EXTRACTED MATERIAL
• • •

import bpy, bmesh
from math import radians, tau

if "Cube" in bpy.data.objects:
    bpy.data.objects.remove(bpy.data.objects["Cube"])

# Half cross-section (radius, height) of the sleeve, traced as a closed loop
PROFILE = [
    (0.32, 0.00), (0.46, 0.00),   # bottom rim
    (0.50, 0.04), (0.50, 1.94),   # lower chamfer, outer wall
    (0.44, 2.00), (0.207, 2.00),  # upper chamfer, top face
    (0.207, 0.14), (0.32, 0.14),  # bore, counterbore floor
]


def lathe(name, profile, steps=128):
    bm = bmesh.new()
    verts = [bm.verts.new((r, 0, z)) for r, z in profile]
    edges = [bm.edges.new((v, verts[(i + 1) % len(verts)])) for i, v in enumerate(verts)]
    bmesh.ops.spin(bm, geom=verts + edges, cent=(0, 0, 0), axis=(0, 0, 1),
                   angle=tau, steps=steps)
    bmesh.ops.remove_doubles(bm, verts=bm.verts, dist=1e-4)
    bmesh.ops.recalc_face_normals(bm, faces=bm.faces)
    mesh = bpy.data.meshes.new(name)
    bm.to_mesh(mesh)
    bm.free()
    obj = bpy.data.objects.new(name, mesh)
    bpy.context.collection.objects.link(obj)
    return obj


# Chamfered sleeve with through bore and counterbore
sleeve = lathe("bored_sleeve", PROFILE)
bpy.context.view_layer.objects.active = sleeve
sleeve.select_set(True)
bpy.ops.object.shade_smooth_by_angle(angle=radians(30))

• • •

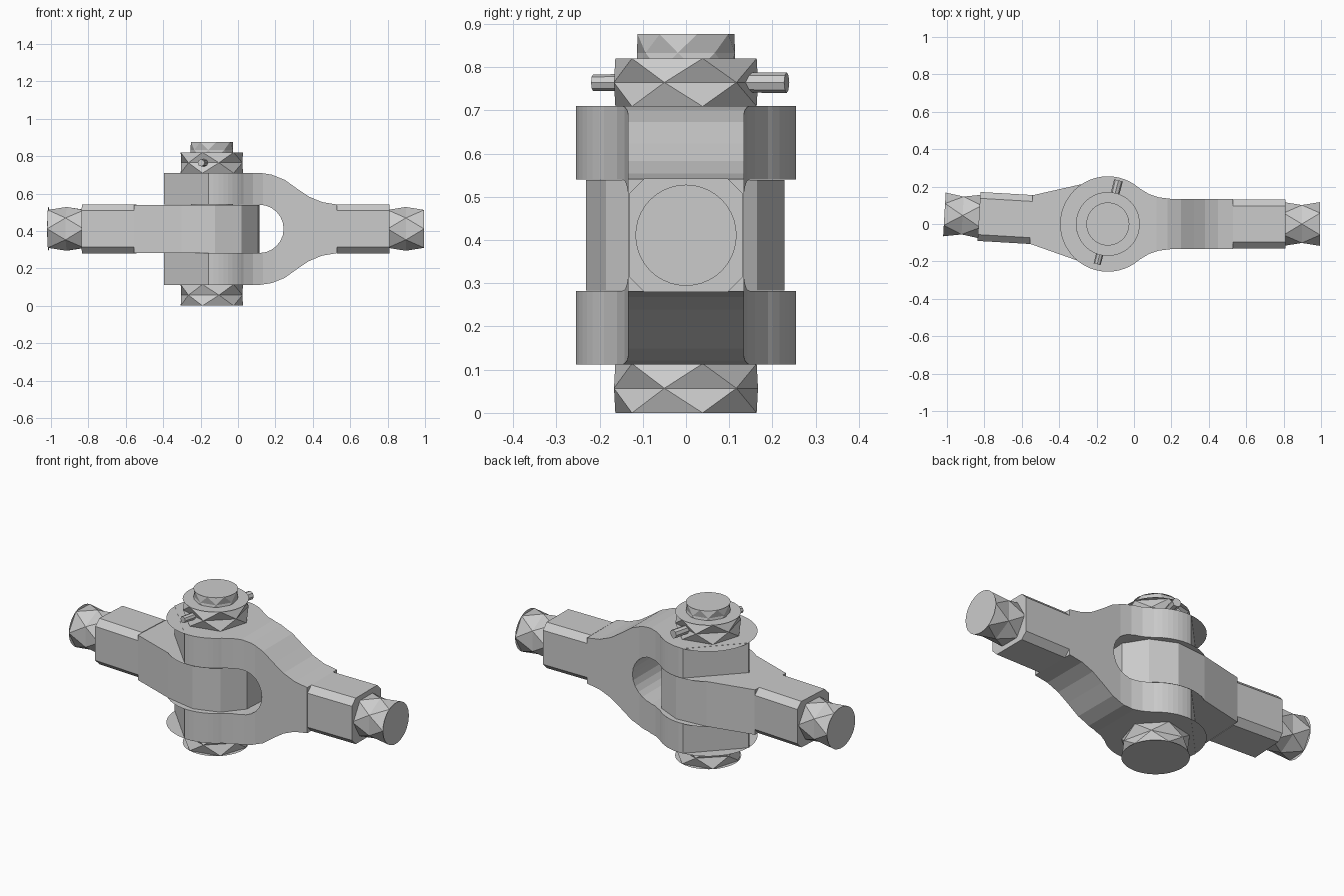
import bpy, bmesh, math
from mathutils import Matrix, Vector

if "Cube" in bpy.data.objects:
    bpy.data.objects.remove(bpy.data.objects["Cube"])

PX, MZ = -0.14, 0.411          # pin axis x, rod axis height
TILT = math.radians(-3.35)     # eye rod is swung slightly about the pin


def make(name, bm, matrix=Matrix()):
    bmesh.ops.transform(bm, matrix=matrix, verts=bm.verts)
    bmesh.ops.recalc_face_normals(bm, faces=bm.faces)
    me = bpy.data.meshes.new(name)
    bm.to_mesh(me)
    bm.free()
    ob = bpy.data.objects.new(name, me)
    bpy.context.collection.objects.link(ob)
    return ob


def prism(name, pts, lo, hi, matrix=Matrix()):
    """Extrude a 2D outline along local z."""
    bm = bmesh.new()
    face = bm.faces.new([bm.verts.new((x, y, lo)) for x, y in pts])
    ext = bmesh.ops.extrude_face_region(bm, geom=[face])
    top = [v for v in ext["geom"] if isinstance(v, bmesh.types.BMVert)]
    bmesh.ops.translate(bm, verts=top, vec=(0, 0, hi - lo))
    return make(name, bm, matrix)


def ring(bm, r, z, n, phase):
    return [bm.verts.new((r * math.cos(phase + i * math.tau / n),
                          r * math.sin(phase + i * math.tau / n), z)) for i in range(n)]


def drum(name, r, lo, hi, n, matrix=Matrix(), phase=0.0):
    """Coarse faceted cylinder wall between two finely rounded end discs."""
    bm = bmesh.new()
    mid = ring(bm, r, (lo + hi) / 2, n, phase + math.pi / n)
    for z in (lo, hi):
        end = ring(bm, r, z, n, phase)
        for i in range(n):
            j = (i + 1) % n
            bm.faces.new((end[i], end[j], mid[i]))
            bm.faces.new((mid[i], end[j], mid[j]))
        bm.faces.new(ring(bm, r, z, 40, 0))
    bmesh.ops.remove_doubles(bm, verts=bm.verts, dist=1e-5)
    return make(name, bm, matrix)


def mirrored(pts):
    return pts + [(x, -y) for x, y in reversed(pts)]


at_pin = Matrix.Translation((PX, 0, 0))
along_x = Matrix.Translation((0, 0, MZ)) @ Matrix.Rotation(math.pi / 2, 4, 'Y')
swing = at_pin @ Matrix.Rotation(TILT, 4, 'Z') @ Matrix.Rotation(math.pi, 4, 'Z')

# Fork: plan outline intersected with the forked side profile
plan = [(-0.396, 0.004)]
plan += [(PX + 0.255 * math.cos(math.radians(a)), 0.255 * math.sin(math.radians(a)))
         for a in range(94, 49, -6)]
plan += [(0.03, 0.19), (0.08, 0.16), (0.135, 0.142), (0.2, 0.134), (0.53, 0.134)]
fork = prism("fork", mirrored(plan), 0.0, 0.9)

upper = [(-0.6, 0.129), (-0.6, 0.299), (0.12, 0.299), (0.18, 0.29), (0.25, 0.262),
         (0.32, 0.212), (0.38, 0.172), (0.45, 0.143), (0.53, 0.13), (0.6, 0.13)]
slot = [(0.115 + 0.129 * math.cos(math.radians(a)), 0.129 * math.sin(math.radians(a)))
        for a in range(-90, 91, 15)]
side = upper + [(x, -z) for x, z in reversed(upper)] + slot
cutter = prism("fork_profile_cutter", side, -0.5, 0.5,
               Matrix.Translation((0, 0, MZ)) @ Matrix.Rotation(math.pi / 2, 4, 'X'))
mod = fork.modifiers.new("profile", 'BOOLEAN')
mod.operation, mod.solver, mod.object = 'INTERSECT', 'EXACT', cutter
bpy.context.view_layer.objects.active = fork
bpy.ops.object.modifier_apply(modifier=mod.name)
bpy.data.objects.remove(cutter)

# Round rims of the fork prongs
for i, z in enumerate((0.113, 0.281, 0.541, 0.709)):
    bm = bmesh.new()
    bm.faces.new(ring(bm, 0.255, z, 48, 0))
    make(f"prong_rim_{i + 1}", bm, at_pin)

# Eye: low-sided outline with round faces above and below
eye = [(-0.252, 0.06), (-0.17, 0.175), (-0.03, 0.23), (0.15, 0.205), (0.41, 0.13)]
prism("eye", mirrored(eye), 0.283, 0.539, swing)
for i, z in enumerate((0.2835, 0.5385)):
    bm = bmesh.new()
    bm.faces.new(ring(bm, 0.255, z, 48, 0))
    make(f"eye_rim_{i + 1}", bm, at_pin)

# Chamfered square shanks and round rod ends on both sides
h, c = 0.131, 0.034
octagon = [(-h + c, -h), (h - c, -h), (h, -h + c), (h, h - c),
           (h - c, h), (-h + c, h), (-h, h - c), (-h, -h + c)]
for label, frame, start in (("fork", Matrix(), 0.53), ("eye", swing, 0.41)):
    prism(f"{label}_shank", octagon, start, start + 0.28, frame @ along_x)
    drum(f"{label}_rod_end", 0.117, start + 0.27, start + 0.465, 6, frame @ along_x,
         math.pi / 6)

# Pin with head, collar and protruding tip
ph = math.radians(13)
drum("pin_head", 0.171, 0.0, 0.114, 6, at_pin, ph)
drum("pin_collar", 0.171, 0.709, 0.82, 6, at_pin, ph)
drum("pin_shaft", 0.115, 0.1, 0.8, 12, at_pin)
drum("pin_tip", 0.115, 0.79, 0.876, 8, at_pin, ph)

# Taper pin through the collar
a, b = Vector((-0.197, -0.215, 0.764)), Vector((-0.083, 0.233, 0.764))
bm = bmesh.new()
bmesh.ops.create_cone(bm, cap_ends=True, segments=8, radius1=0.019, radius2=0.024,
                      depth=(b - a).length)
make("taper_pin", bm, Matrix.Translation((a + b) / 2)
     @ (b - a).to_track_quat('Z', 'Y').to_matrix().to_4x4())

• • •

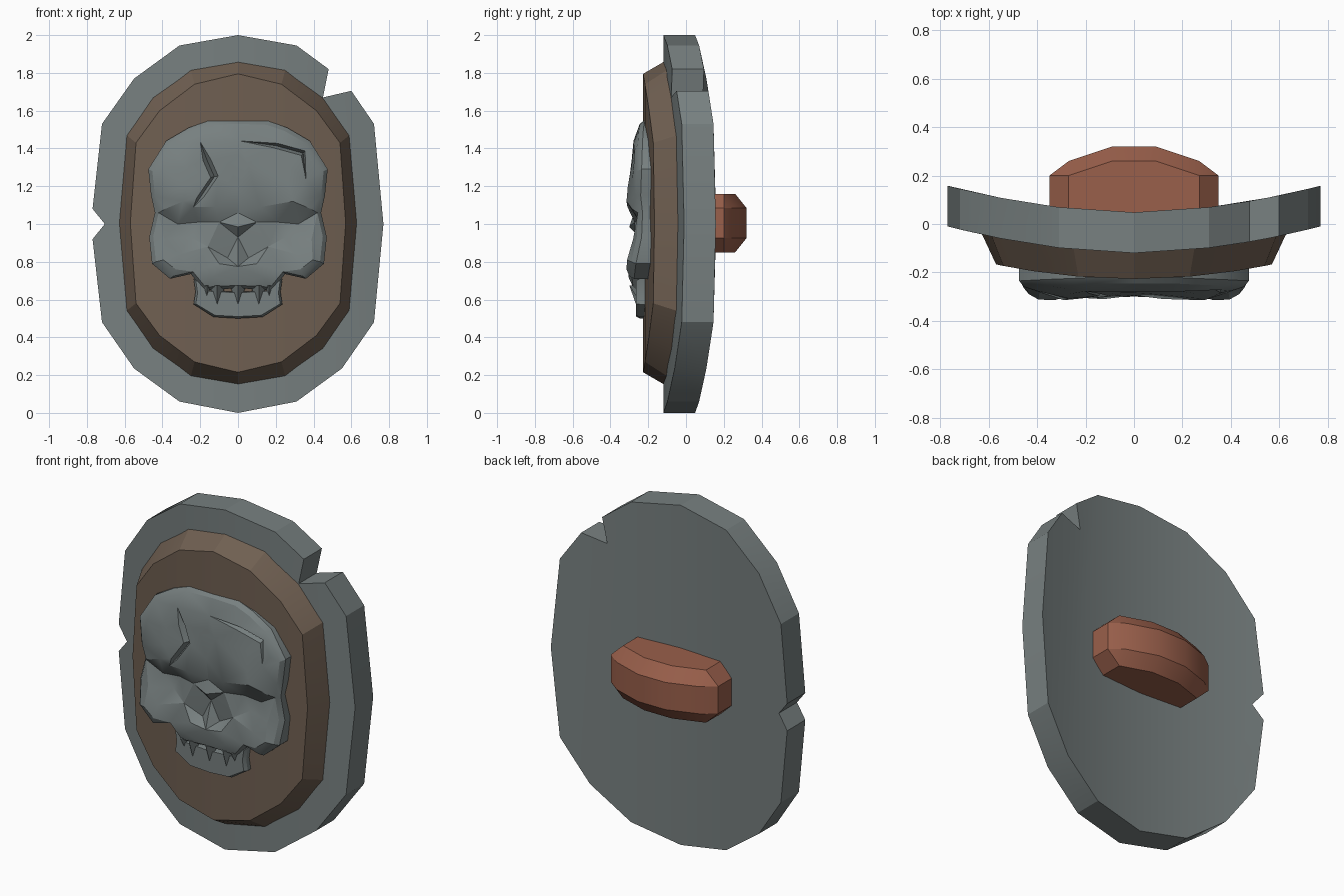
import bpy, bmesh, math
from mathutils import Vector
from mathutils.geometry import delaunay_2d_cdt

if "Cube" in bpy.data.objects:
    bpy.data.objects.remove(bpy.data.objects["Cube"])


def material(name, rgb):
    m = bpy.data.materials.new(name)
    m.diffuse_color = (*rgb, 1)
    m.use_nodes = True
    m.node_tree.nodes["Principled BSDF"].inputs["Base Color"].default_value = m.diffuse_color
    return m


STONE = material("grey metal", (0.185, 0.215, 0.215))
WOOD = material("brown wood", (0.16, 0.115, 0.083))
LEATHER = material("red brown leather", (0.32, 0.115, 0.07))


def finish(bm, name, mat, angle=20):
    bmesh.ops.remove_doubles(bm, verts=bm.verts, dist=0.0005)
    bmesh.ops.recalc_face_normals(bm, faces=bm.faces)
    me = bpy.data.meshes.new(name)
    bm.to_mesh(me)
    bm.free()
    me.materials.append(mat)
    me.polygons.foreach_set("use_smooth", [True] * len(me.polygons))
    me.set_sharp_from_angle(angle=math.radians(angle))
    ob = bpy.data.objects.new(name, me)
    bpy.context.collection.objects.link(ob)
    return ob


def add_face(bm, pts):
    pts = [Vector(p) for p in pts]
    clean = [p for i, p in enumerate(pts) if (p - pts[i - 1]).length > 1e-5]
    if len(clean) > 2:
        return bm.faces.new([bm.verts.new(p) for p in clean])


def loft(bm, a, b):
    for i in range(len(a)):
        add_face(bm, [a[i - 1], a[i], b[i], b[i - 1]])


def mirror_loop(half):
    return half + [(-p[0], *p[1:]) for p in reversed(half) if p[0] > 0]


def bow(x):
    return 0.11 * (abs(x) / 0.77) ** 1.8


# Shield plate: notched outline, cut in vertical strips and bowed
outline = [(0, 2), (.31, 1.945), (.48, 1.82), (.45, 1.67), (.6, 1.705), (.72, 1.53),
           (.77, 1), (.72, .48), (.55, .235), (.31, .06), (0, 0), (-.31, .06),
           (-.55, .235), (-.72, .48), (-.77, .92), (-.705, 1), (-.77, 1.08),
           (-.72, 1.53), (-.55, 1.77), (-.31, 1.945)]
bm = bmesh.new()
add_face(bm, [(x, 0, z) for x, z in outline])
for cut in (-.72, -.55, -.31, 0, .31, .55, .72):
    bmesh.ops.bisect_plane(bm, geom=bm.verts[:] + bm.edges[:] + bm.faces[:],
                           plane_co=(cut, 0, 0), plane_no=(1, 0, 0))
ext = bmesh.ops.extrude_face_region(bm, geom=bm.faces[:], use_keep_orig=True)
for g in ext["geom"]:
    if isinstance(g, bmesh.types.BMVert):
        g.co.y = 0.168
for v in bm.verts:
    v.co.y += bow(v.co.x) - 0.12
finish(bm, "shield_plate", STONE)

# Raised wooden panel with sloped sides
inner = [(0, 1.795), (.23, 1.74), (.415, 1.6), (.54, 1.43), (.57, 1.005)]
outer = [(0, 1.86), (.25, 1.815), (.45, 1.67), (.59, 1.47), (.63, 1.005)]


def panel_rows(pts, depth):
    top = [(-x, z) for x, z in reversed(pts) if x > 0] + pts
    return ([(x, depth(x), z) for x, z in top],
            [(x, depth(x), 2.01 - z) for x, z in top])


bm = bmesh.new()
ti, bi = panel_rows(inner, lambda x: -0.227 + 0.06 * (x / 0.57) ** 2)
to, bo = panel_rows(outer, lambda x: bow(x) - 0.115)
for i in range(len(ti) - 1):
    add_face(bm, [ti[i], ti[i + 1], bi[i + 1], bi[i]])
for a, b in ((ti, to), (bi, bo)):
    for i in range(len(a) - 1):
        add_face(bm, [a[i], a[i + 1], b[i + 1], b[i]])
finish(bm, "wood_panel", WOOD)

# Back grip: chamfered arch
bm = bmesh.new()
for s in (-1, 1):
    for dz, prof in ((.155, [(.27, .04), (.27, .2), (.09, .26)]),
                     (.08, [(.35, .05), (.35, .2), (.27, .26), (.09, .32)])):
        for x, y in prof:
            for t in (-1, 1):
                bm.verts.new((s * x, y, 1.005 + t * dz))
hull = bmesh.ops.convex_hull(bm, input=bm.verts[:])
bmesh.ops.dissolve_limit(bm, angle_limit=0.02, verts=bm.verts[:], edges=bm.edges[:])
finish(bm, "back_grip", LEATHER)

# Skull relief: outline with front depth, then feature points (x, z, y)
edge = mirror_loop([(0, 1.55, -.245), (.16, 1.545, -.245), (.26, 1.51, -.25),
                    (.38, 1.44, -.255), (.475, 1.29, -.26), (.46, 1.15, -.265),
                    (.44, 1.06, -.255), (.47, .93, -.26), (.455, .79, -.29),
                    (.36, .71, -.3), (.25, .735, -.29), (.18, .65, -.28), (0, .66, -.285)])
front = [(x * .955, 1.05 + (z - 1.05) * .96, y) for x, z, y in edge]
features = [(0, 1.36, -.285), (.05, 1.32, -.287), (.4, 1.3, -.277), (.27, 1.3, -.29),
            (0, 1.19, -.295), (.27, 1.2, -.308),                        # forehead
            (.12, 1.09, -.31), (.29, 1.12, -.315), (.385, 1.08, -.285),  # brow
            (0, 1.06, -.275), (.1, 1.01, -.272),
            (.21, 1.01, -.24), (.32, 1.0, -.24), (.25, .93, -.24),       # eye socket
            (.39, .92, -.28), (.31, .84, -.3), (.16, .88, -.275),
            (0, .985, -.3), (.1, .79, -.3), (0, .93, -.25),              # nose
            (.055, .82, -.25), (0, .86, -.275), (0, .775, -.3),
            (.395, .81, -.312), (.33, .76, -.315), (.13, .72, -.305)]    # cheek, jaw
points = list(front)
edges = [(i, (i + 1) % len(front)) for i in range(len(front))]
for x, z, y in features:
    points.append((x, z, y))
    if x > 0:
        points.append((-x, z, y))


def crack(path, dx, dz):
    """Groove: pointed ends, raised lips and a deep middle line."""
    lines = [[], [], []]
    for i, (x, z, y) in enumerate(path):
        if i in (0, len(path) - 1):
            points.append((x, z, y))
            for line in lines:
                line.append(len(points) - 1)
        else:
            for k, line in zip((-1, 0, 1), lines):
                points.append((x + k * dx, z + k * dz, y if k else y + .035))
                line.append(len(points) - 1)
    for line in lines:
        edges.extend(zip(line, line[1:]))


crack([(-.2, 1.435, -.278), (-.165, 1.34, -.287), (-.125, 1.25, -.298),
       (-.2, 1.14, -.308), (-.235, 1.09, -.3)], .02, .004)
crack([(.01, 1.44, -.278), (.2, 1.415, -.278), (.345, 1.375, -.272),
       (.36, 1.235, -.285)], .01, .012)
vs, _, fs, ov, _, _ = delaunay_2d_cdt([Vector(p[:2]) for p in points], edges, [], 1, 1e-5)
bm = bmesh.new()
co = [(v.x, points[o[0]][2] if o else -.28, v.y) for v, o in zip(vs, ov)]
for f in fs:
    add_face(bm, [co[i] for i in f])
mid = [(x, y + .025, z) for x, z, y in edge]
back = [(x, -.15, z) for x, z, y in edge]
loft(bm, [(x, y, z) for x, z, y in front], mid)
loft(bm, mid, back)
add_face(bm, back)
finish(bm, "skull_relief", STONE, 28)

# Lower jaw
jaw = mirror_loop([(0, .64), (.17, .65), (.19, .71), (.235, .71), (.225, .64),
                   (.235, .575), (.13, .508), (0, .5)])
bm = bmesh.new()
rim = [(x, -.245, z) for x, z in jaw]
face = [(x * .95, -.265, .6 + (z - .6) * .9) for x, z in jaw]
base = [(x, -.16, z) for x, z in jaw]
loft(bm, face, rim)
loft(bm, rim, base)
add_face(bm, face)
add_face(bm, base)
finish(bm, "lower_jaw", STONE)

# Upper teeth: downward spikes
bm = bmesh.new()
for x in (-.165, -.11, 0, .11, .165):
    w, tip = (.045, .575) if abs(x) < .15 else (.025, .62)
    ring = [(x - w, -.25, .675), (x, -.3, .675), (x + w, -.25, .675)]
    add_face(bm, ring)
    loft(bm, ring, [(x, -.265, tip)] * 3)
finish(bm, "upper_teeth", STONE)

• • •

Every line in the data above that contains the word "counterbore" should be copied.

    (0.207, 0.14), (0.32, 0.14),  # bore, counterbore floor
# Chamfered sleeve with through bore and counterbore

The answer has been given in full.